Our cruise ship lawyers recognize that the challenges in pursuing legal claims for medical malpractice aboard a cruise ship can be a daunting task. Cruise lines and ship medical personnel often structure their contractual relationships and take advantage of legal procedures and requirements to avoid liability. In this blog, we examine an appellate decision in a medical malpractice case that left the plaintiff with essentially nowhere to pursue a lawsuit against the ship’s doctor personally. The trial judge even observed that the doctor had engaged in “nefarious” conduct to ensure that he could not be sued in any court for his medical malpractice.
In Taylor v. Gutierrez, the plaintiff was a passenger on Royal Caribbean’s Oasis of the Seas cruise ship. The plaintiff began suffering intense abdominal pain, so she was taken to the ship’s medical facility to be examined. The ship’s doctor diagnosed the passenger with gastritis, which is a relatively minor medical condition. The passenger’s condition became worse, which led to her hospitalization in Mexico. The patient subsequently discovered that her abdominal infection had been misdiagnosed. Her worsened condition necessitated abdominal surgery to treat multiple organ failures caused by sepsis. She also experienced a cerebral hemorrhage.
When the passenger filed a medical malpractice lawsuit against the doctor Royal Caribbean Cruises, the physician moved to dismiss the lawsuit based on lack of personal jurisdiction. The trial court found that the court did not have specific jurisdiction over the doctor under the Florida long-arm statute. Personal jurisdiction in this context refers to the court’s power to exercise authority over the defendant. Specific jurisdiction requires that the claim arise out of the activity that constitutes the defendant’s contacts with the state. However, the trial judge found general jurisdiction existed under another part of the long arm statute that authorized jurisdiction based on the defendant’s “substantial and not isolated activity” within the state. This provision like those of many other long-arm statutes required more extensive and continuous contacts than what was required for special jurisdiction.
The passenger highlighted an array of activity in support of a finding of general jurisdiction under the statute. The doctor worked on the cruise ship that traveled in and out of Florida ports. He also was a speaker at medical conferences and maintained bank accounts in Florida. The physician also had worked under employment contracts with the cruise line in Florida for nine years. The employment agreement specifically provided that Florida would have jurisdiction over any disputes arising out of the contract. The passenger also presented evidence that the doctor received a Florida certification for advanced cardiac life support.
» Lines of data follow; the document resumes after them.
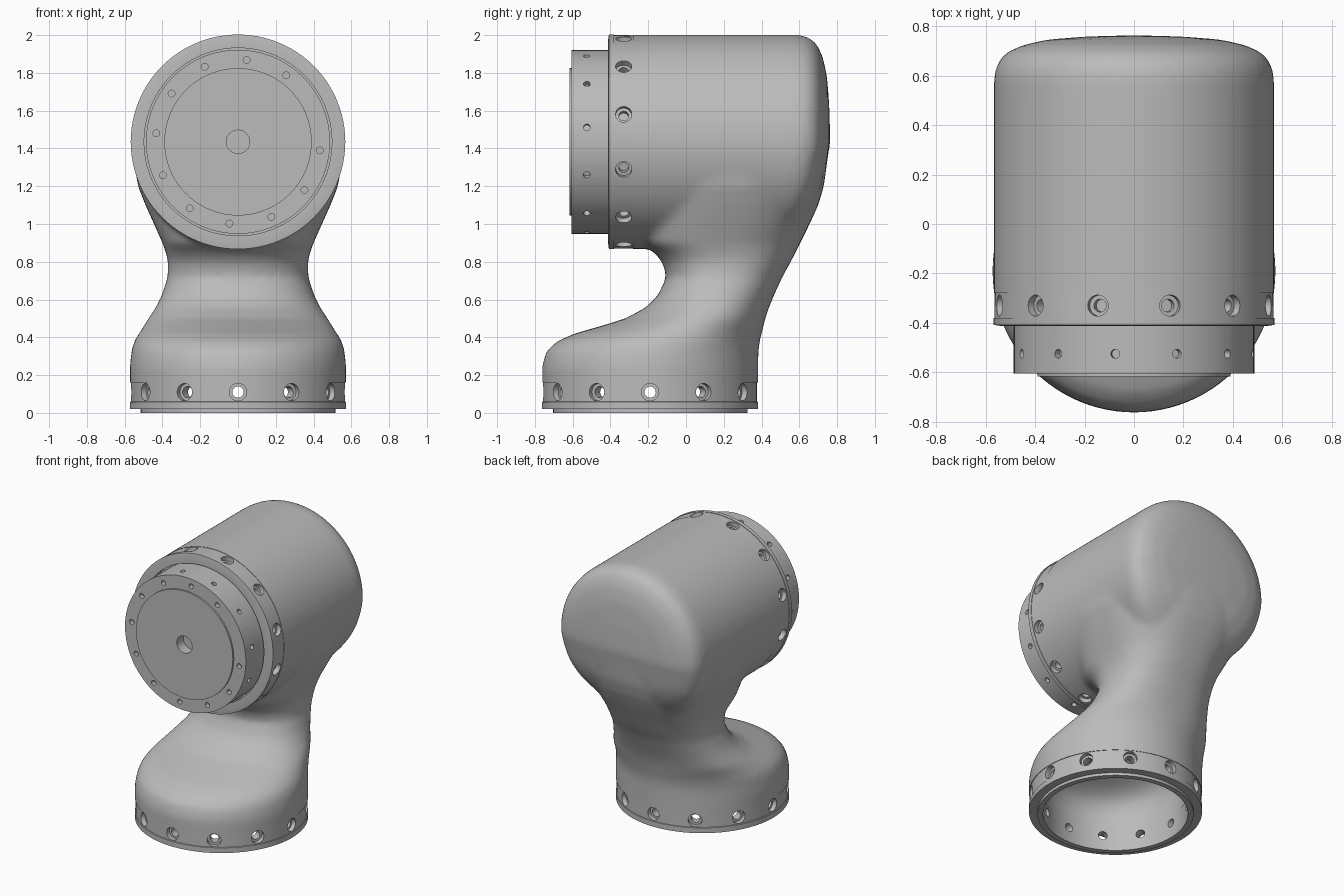
import bpy, bmesh
from math import radians, cos, sin, pi
from mathutils import Matrix, Vector

cube = bpy.data.objects.get("Cube")
if cube:
    bpy.data.objects.remove(cube, do_unlink=True)

metal = bpy.data.materials.new("satin_grey")
metal.use_nodes = True
grey = (0.5, 0.5, 0.5, 1)
metal.diffuse_color = grey
metal.node_tree.nodes["Principled BSDF"].inputs["Base Color"].default_value = grey

AXIS_Z = 1.435
BASE = Matrix.Translation((0, -0.19, 0))
HEAD = Matrix.Translation((0, 0, AXIS_Z)) @ Matrix.Rotation(pi / 2, 4, 'X')


def make(name, bm, frame=Matrix()):
    """Turn a bmesh into an object placed by the given frame."""
    bmesh.ops.recalc_face_normals(bm, faces=bm.faces)
    mesh = bpy.data.meshes.new(name)
    bm.to_mesh(mesh)
    bm.free()
    mesh.transform(frame)
    mesh.materials.append(metal)
    ob = bpy.data.objects.new(name, mesh)
    bpy.context.collection.objects.link(ob)
    return ob


def lathe(bm, profile, steps, place=Matrix()):
    """Revolve a closed (radius, height) profile about z into bm."""
    rings = []
    for r, h in profile:
        if r == 0:
            rings.append([bm.verts.new(place @ Vector((0, 0, h)))] * steps)
        else:
            rings.append([bm.verts.new(place @ Vector((r * cos(2 * pi * i / steps),
                          r * sin(2 * pi * i / steps), h))) for i in range(steps)])
    for a, b in zip(rings, rings[1:] + rings[:1]):
        for i in range(steps):
            j = (i + 1) % steps
            corners = list(dict.fromkeys((a[i], a[j], b[j], b[i])))
            if len(corners) > 2:
                bm.faces.new(corners)
    return bm


def radial_pins(bm, profile, height, offset):
    for k in range(12):
        turn = Matrix.Rotation(radians(offset + 30 * k), 4, 'Z')
        lathe(bm, profile, 20, Matrix.Translation((0, 0, height)) @ turn
              @ Matrix.Rotation(pi / 2, 4, 'Y'))


def loft(slices, inset=0.0):
    """Stack rounded sections given as (z, front, back, half width)."""
    bm, n, rings = bmesh.new(), 72, []
    for z, front, back, half in slices:
        power = 2 / (2 + 0.6 * min(1, max(0, (z - 0.35) / 0.6)))
        mid, deep, wide = (front + back) / 2, (back - front) / 2 - inset, half - inset
        ring = []
        for i in range(n):
            c, s = cos(2 * pi * i / n), sin(2 * pi * i / n)
            x = wide * abs(c) ** power * (1 if c > 0 else -1)
            y = deep * abs(s) ** power * (1 if s > 0 else -1)
            ring.append(bm.verts.new((x, mid + y, z)))
        rings.append(ring)
    for a, b in zip(rings, rings[1:]):
        for i in range(n):
            j = (i + 1) % n
            bm.faces.new((a[i], a[j], b[j], b[i]))
    bm.faces.new(rings[0])
    bm.faces.new(rings[-1])
    return bm


def box(name, low, high):
    low, high = Vector(low), Vector(high)
    bm = bmesh.new()
    bmesh.ops.create_cube(bm, size=1, matrix=Matrix.Translation((low + high) / 2)
                          @ Matrix.Diagonal((*(high - low), 1)))
    return make(name, bm)


def cut(ob, *cutters):
    for c in cutters:
        c.hide_render = True
        mod = ob.modifiers.new("cut", 'BOOLEAN')
        mod.operation, mod.solver, mod.object = 'DIFFERENCE', 'EXACT', c


def finish(ob, angle, *cutters):
    """Bake modifiers, drop cutters and set the shading."""
    graph = bpy.context.evaluated_depsgraph_get()
    baked = bpy.data.meshes.new_from_object(ob.evaluated_get(graph))
    ob.modifiers.clear()
    ob.data = baked
    baked.materials.clear()
    baked.materials.append(metal)
    for c in cutters:
        bpy.data.objects.remove(c, do_unlink=True)
    bpy.ops.object.select_all(action='DESELECT')
    ob.select_set(True)
    bpy.context.view_layer.objects.active = ob
    bpy.ops.object.shade_smooth_by_angle(angle=radians(angle))


# Neck sections: z, front, back, half width
neck = [(0.0, -.76, .38, .57), (.25, -.762, .382, .573), (.33, -.738, .384, .564),
        (.38, -.68, .39, .55), (.42, -.59, .40, .525), (.46, -.45, .41, .50),
        (.50, -.32, .42, .475), (.56, -.21, .44, .435), (.62, -.15, .465, .405),
        (.72, -.103, .51, .372), (.80, -.125, .555, .37), (.85, -.17, .58, .382),
        (.90, -.24, .605, .40), (1.0, -.25, .655, .445), (1.1, -.25, .70, .49),
        (1.2, -.25, .73, .53), (1.4, -.2, .757, .56)]


def back_at(z):
    for a, b in zip(neck, neck[1:]):
        if z <= b[0]:
            return a[2] + (b[2] - a[2]) * (z - a[0]) / (b[0] - a[0])
    return 0.762


# Housing barrel with a soft rear cap that leans into the neck
barrel = lathe(bmesh.new(), [(0, .45), (.567, .45), (.567, 0), (.567, -.59), (.556, -.645),
               (.522, -.69), (.45, -.724), (.35, -.746), (.2, -.758), (0, -.764)], 96, HEAD)
for v in barrel.verts:
    if v.co.y > 0:
        v.co.y *= back_at(v.co.z) / 0.762

# One blended casting, hollow at the foot
housing = make("elbow_housing", barrel)
neck_part = make("neck_blend", loft(neck))
join = housing.modifiers.new("join", 'BOOLEAN')
join.operation, join.solver, join.object = 'UNION', 'EXACT', neck_part
blend = housing.modifiers.new("blend", 'REMESH')
blend.mode, blend.voxel_size = 'VOXEL', 0.02
soften = housing.modifiers.new("soften", 'SMOOTH')
soften.factor, soften.iterations = 0.5, 10
cavity = make("cavity_cutter", loft([s for s in neck if s[0] < 0.75], 0.09))
foot = box("foot_cutter", (-1, -1, -1), (1, 1, 0.162))
face = box("face_cutter", (-1, -1, 0.8), (1, -0.28, 2.3))
cut(housing, foot, face, cavity)
finish(housing, 35, neck_part, cavity, foot, face)

# Base mounting ring with twelve counterbored bolt holes
ring = make("base_ring", lathe(bmesh.new(), [
    (.478, 0), (.515, 0), (.515, .02), (.572, .02), (.572, .058), (.567, .06),
    (.567, .165), (.478, .165)], 96), BASE)
bm = bmesh.new()
radial_pins(bm, [(0, .4), (.03, .4), (.03, .535), (.046, .535), (.046, .7), (0, .7)], .11, 0)
holes = make("base_hole_cutter", bm, BASE)
cut(ring, holes)
finish(ring, 30, holes)

# Head collar with twelve counterbored bolt holes
collar = make("head_collar", lathe(bmesh.new(), [
    (0, .27), (.564, .27), (.565, .38), (.568, .38), (.568, .408), (.542, .412),
    (.497, .412), (.497, .37), (0, .37)], 96), HEAD)
bm = bmesh.new()
radial_pins(bm, [(0, .49), (.026, .49), (.026, .53), (.043, .53), (.043, .7), (0, .7)], .33, 15)
holes = make("collar_hole_cutter", bm, HEAD)
cut(collar, holes)
finish(collar, 30, holes)

# Output flange with a raised face, rim holes and face holes
flange = make("output_flange", lathe(bmesh.new(), [
    (0, .36), (.487, .36), (.487, .605), (.39, .605), (.39, .617), (.062, .617),
    (.062, .54), (0, .54)], 96), HEAD)
bm = bmesh.new()
radial_pins(bm, [(0, .455), (.018, .455), (.018, .6), (0, .6)], .525, 9)
for k in range(12):
    if k != 1:
        a = radians(30 * k - 6)
        lathe(bm, [(0, .57), (.018, .57), (.018, .7), (0, .7)], 16,
              Matrix.Translation((.435 * cos(a), .435 * sin(a), 0)))
holes = make("flange_hole_cutter", bm, HEAD)
cut(flange, holes)
finish(flange, 30, holes)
The trial judge upheld the finding that the court had general jurisdiction over the doctor and impugned his motives by indicating that he played a “shell game” as part of a “nefarious scheme” to shield himself from medical malpractice liability in ANY court. The 3rd DCA reversed the trial judge finding that the doctor’s activities were not sufficient to meet the more substantial contacts that are “substantial, continuous, and systematic” that are required to justify general jurisdiction.
Greenberg, Stone, & Urbano: Seeking Maximum Recovery for Damages Sustained Due to Negligence
Because this medical malpractice lawsuit involved a negligent doctor on a cruise ship, the passenger was faced with the unique challenge. The doctor lived on the ship which essentially made it so there was no place the passenger could sue the doctor. As the trial court pointed out, it appeared the doctor had set up his living situation so that he could not be sued in any state or federal court. Our Miami cruise injury lawyers at Greenberg, Stone & Urbano will tenaciously pursue the fullest financial compensation. For over 130 collective years, our firm has assisted accident victims in personal injury and wrongful death actions across South Florida. We seek to obtain compensation for your tangible and intangible damages, including medical bills, lost wages, pain and suffering, and more. Our skill and dedication have earned us an AV rating from Martindale-Hubbell and recognition as one of South Florida’s top firms by the Miami Herald. Call us at (888) 499-9700 or (305) 595-2400 or visit our website to schedule your initial consultation.